● MATERIAL TO PROCESS:

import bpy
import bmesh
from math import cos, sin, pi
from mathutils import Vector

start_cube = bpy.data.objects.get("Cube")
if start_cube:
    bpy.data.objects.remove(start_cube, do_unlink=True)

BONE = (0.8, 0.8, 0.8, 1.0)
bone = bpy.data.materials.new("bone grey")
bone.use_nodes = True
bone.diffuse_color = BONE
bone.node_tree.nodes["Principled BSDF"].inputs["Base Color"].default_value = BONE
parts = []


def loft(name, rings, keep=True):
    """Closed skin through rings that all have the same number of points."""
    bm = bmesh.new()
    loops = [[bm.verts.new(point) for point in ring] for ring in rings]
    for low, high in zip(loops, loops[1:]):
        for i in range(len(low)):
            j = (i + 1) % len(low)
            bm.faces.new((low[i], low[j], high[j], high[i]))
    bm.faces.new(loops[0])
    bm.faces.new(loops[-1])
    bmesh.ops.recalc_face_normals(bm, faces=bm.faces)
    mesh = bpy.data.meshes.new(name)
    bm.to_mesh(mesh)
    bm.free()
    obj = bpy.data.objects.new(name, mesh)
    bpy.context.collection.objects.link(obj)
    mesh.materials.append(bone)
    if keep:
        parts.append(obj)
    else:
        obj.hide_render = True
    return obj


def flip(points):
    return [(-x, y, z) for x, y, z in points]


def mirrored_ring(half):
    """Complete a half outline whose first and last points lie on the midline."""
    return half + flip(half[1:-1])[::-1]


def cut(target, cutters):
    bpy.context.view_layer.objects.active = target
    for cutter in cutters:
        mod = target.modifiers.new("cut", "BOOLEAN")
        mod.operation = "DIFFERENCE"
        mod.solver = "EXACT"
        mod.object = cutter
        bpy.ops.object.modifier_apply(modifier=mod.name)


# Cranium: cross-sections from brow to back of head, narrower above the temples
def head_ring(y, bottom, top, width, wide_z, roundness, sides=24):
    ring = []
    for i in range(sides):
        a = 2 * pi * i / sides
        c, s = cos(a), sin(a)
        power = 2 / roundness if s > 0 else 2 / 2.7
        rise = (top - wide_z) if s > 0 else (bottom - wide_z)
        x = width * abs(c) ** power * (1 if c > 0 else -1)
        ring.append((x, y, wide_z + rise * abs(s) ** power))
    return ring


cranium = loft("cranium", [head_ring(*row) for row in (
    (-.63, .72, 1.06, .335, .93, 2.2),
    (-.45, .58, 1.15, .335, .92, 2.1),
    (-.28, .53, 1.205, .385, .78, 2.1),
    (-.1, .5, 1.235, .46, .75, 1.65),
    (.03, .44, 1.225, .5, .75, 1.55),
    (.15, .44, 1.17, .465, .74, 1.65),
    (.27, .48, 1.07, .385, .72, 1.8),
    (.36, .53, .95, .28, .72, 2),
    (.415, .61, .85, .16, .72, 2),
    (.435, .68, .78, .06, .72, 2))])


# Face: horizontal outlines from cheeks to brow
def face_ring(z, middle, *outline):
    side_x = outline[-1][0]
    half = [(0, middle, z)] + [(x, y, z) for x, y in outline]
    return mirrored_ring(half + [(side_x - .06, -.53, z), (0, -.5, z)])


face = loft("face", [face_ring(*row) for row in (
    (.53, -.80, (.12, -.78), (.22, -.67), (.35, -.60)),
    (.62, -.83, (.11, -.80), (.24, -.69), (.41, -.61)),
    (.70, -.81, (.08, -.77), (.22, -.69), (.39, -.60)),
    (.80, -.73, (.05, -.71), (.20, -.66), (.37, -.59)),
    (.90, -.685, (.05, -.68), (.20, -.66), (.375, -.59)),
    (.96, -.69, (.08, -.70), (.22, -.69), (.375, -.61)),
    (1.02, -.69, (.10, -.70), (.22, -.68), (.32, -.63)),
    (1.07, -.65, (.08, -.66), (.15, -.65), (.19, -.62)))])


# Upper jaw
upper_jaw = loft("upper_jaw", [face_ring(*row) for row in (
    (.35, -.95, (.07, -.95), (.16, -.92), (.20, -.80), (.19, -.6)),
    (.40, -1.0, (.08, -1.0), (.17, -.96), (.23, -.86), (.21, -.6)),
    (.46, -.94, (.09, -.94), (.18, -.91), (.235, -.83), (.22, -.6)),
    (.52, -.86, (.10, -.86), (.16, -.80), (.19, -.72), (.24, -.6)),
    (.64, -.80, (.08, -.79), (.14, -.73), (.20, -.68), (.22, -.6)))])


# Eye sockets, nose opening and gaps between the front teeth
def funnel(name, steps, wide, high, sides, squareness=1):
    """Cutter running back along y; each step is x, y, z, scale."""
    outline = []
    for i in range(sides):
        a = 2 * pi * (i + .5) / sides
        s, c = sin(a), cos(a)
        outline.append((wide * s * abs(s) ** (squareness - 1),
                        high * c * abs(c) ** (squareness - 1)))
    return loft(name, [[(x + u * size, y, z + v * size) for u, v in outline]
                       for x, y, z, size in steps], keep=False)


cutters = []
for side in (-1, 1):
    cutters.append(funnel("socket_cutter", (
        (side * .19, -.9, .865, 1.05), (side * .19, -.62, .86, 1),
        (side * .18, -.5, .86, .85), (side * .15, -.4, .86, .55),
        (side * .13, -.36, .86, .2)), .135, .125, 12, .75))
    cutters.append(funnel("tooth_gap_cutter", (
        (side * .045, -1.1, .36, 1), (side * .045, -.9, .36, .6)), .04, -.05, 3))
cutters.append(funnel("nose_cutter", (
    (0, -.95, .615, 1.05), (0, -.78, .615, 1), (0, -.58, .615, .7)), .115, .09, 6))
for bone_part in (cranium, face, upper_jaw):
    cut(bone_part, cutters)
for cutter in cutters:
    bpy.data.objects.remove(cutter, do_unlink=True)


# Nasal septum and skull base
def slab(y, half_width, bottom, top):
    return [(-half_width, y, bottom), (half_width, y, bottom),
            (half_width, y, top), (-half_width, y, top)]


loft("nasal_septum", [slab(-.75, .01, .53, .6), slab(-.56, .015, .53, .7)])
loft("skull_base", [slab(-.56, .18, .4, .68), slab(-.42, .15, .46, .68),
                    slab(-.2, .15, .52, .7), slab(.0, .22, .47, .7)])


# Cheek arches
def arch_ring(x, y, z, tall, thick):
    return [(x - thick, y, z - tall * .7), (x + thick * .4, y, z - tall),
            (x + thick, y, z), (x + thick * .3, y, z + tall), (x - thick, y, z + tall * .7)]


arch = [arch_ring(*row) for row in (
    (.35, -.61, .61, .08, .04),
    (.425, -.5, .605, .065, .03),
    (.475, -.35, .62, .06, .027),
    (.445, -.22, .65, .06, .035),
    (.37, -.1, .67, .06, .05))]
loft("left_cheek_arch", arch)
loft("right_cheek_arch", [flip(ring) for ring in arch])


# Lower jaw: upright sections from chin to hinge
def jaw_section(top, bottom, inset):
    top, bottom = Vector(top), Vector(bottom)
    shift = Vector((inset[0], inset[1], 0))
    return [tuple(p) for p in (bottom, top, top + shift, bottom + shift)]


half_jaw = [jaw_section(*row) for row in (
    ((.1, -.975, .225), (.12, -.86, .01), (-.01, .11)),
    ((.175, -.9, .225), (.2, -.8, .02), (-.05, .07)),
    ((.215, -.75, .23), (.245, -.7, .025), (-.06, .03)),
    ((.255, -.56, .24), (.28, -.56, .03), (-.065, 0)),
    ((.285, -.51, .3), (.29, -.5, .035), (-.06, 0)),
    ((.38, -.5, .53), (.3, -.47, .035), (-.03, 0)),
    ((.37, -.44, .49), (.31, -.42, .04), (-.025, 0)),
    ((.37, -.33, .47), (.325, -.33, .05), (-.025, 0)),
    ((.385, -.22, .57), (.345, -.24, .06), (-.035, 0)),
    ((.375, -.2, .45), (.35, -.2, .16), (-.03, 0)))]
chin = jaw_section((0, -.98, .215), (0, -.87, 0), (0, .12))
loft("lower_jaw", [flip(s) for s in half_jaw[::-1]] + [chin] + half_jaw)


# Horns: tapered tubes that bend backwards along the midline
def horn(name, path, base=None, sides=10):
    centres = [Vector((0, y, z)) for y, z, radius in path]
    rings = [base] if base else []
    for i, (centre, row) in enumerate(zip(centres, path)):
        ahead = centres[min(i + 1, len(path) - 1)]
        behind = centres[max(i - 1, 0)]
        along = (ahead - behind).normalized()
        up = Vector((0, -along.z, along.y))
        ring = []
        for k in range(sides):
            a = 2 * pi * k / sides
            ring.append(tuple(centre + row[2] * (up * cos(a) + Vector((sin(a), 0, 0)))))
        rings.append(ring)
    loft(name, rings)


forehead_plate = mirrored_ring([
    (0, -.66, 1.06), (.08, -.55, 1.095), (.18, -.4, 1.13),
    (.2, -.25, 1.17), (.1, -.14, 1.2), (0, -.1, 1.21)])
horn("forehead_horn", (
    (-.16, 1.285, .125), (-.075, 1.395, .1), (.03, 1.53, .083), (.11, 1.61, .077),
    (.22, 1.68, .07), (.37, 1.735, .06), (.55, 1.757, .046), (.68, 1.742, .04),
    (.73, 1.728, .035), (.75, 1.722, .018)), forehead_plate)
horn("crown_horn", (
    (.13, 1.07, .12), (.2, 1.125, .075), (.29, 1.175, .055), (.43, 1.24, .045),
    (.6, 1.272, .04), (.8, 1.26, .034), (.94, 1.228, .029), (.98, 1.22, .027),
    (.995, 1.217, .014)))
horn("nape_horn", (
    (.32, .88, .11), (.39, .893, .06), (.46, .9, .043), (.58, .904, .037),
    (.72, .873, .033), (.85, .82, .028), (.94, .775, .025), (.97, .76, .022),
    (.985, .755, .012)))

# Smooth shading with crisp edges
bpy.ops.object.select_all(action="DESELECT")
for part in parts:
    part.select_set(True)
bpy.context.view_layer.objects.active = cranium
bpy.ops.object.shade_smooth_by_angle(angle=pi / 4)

● EXERCISE GOAL:
Output exactly the lines of the data that run from the one containing "behind = centres[max(i - 1, 0)]" to the very last line, and no others.

● THE ANSWER:
        behind = centres[max(i - 1, 0)]
        along = (ahead - behind).normalized()
        up = Vector((0, -along.z, along.y))
        ring = []
        for k in range(sides):
            a = 2 * pi * k / sides
            ring.append(tuple(centre + row[2] * (up * cos(a) + Vector((sin(a), 0, 0)))))
        rings.append(ring)
    loft(name, rings)


forehead_plate = mirrored_ring([
    (0, -.66, 1.06), (.08, -.55, 1.095), (.18, -.4, 1.13),
    (.2, -.25, 1.17), (.1, -.14, 1.2), (0, -.1, 1.21)])
horn("forehead_horn", (
    (-.16, 1.285, .125), (-.075, 1.395, .1), (.03, 1.53, .083), (.11, 1.61, .077),
    (.22, 1.68, .07), (.37, 1.735, .06), (.55, 1.757, .046), (.68, 1.742, .04),
    (.73, 1.728, .035), (.75, 1.722, .018)), forehead_plate)
horn("crown_horn", (
    (.13, 1.07, .12), (.2, 1.125, .075), (.29, 1.175, .055), (.43, 1.24, .045),
    (.6, 1.272, .04), (.8, 1.26, .034), (.94, 1.228, .029), (.98, 1.22, .027),
    (.995, 1.217, .014)))
horn("nape_horn", (
    (.32, .88, .11), (.39, .893, .06), (.46, .9, .043), (.58, .904, .037),
    (.72, .873, .033), (.85, .82, .028), (.94, .775, .025), (.97, .76, .022),
    (.985, .755, .012)))

# Smooth shading with crisp edges
bpy.ops.object.select_all(action="DESELECT")
for part in parts:
    part.select_set(True)
bpy.context.view_layer.objects.active = cranium
bpy.ops.object.shade_smooth_by_angle(angle=pi / 4)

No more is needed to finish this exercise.